July 26: On this day in 1602 "A booke called the Revenge of Hamlett Prince Denmarke" was entered in the Stationers' Register by printer James Robertes.

Crime fiction legends Dennis Lehane and Michael Connelly discuss the new book that unites their beloved sleuths Patrick Kenzie and Harry Bosch.

Books, CDs, DVDs to know about now
Paradise and Elsewhere

Canadian short story marvel Kathy Page emerges as the Alice Munro of the supernatural from these heartfelt tales of shapeshifting swimmers, mild-mannered cannibals, and personality-shifting viruses transmitted through kisses.


When a persuasive pastor arrives in a sleepy farm town, his sage influence has otherworldly results (talking sheep, a mayor who walks on water). But can he pull off the miracle of finding kindly local Liz Denny the love of her life?  Small wonder looms large in this charmer from Andre Alexis.

The Hundred-Year House

When a poetry scholar goes digging through the decrepit estate of his wife's family to uncover a bygone arts colony's strange mysteries, he awakens a tenacious monster: his mother-in-law.

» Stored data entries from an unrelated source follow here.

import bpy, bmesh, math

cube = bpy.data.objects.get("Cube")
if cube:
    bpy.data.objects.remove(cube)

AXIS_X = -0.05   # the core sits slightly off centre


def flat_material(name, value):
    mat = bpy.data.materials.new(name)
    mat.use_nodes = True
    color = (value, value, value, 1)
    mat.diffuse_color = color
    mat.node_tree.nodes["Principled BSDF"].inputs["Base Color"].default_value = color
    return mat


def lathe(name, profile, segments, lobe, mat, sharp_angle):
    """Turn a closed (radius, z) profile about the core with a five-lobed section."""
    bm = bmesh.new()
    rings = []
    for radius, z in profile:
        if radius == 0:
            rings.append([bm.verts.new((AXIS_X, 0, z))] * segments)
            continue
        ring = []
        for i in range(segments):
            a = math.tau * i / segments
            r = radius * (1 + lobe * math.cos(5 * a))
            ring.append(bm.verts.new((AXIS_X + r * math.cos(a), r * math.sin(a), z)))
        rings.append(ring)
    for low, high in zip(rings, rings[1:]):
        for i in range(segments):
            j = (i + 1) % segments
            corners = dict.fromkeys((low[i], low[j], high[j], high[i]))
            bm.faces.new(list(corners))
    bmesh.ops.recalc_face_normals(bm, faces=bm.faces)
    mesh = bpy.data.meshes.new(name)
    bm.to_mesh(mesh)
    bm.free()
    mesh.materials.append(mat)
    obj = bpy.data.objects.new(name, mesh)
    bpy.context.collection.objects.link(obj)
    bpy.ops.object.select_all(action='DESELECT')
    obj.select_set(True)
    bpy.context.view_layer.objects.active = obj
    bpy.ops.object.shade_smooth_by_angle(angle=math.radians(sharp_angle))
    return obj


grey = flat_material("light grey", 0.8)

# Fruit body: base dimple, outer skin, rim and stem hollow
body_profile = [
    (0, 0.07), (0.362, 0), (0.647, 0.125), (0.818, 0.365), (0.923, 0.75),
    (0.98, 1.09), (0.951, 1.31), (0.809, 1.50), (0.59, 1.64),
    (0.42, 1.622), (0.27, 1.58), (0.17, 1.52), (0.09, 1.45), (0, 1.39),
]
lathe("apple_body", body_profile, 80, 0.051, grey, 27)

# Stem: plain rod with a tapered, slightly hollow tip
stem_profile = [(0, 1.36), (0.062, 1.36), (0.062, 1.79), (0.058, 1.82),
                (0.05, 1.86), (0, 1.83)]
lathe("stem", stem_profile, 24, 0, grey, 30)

A wickedly funny take on aging aristocracies from author Rebecca Makkai (The Borrower).